Carpal Tunnel Surgery
What is Trigger Finger/Thumb surgery?
Surgery for trigger finger or thumb aims to remove the fibrous tissue which is affecting the movement. The surgeon will make a small cut over the area of your palm, cutting through to the thickening to release it. The surgeon will then check that the tendon and your finger/thumb move smoothly. The procedure lasts approximately 20 to 30 minutes and is performed as a day case under local anaesthetic. You will be awake during the procedure and can usually go home approximately 1 hour after the procedure is completed.
The goal of treatment in trigger finger and trigger thumb is to eliminate swelling and catching/locking, allowing full, painless movement of the finger or thumb.
Common treatments include, but are not limited to:
What should I expect before the operation?

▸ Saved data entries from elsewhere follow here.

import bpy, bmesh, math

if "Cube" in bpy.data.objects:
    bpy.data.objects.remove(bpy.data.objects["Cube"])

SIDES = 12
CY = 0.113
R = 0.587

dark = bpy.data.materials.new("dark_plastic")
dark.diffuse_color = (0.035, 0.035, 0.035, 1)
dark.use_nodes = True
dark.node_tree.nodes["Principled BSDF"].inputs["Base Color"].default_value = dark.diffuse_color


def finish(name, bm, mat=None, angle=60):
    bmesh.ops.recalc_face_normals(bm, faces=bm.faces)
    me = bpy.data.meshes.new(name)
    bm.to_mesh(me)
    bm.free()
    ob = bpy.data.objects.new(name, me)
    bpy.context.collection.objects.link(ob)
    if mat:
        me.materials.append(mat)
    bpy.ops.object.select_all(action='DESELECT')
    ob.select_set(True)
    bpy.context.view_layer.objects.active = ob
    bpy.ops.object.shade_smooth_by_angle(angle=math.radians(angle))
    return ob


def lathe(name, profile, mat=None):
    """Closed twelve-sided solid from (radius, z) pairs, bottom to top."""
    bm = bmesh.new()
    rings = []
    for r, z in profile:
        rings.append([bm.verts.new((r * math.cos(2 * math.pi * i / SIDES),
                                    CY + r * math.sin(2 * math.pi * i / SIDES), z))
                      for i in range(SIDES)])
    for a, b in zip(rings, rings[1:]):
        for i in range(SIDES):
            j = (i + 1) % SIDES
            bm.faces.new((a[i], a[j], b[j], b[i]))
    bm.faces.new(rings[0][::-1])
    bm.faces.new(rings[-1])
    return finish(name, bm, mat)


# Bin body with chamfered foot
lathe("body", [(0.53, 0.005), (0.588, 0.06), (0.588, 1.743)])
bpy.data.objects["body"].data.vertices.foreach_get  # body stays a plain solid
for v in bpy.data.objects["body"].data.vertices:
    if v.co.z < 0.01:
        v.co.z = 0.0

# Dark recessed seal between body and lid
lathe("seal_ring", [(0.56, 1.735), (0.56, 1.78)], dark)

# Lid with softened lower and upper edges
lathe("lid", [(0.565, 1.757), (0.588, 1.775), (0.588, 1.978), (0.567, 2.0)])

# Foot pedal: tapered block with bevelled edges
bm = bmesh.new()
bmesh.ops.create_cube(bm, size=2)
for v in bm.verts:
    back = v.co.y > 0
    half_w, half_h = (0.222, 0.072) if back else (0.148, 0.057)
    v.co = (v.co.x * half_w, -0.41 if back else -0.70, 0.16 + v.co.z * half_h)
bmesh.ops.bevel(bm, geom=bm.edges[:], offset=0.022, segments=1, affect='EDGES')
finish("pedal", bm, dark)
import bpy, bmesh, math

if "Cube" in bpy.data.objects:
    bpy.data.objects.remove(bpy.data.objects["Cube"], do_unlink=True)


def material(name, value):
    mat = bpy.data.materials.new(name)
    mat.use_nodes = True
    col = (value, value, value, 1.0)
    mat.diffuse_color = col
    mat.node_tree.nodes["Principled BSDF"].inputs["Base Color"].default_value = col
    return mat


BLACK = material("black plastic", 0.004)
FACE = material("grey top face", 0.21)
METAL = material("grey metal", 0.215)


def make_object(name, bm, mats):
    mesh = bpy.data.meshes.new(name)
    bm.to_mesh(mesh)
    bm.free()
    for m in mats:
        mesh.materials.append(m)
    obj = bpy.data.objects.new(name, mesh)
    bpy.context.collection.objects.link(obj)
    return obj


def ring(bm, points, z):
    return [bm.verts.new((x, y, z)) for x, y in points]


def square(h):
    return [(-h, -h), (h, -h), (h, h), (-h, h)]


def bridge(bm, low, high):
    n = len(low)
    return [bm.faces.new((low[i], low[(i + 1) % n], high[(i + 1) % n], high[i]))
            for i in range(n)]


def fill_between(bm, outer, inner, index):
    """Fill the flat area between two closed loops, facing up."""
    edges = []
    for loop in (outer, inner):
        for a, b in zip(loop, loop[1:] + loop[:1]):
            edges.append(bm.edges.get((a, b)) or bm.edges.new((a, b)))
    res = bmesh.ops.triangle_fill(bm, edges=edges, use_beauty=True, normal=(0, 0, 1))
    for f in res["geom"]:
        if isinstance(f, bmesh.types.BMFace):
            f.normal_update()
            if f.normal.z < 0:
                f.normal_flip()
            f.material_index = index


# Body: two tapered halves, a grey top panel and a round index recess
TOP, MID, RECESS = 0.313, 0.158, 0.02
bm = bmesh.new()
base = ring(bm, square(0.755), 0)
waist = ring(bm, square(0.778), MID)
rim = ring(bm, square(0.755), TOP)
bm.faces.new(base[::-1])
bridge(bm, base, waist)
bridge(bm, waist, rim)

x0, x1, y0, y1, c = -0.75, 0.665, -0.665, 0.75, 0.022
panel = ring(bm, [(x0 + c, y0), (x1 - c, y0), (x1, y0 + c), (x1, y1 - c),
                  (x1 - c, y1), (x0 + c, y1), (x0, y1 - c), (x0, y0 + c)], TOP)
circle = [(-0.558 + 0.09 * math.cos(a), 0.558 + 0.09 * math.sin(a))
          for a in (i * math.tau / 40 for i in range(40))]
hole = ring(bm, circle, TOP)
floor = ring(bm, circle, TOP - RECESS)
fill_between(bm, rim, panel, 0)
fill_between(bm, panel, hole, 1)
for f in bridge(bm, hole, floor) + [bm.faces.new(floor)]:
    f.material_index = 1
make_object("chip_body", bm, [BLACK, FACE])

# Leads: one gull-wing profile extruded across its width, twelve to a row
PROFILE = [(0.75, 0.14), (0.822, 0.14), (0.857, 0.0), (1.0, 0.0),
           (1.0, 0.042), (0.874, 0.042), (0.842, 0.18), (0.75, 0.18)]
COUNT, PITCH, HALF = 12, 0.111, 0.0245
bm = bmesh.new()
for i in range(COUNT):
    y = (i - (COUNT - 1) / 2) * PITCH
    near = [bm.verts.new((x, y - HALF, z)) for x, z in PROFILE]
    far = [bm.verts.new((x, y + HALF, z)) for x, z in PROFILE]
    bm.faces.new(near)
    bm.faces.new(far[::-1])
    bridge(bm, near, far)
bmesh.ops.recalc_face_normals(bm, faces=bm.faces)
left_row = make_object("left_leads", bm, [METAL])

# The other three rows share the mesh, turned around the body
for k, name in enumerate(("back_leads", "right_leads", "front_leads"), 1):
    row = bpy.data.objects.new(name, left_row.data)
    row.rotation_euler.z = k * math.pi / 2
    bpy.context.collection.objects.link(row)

Before the operation the Surgeon will explain the procedure, ensure that surgery is the right option for you, give you an opportunity to ask any questions, and you will be asked to sign a consent form. This confirms that you understand the risks, benefits and possible alternatives to the procedure and have given your permission for it to go ahead.
Even at this stage you are under no obligation to go through with the procedure if you change your mind.
Treatment can often be non-surgical. In many cases, the cysts can simply be observed, especially if they are painless, because they frequently disappear spontaneously. If the cyst becomes painful, limits activity, or is otherwise unacceptable, several treatment options are available. The use of splints and anti-inflammatory medication can be prescribed in order to decrease pain associated with activities.
This service enables GPs to refer patients to a GP screener who can diagnose and treat carpal tunnel syndrome. This service is offered at four locations within the Wakefield district.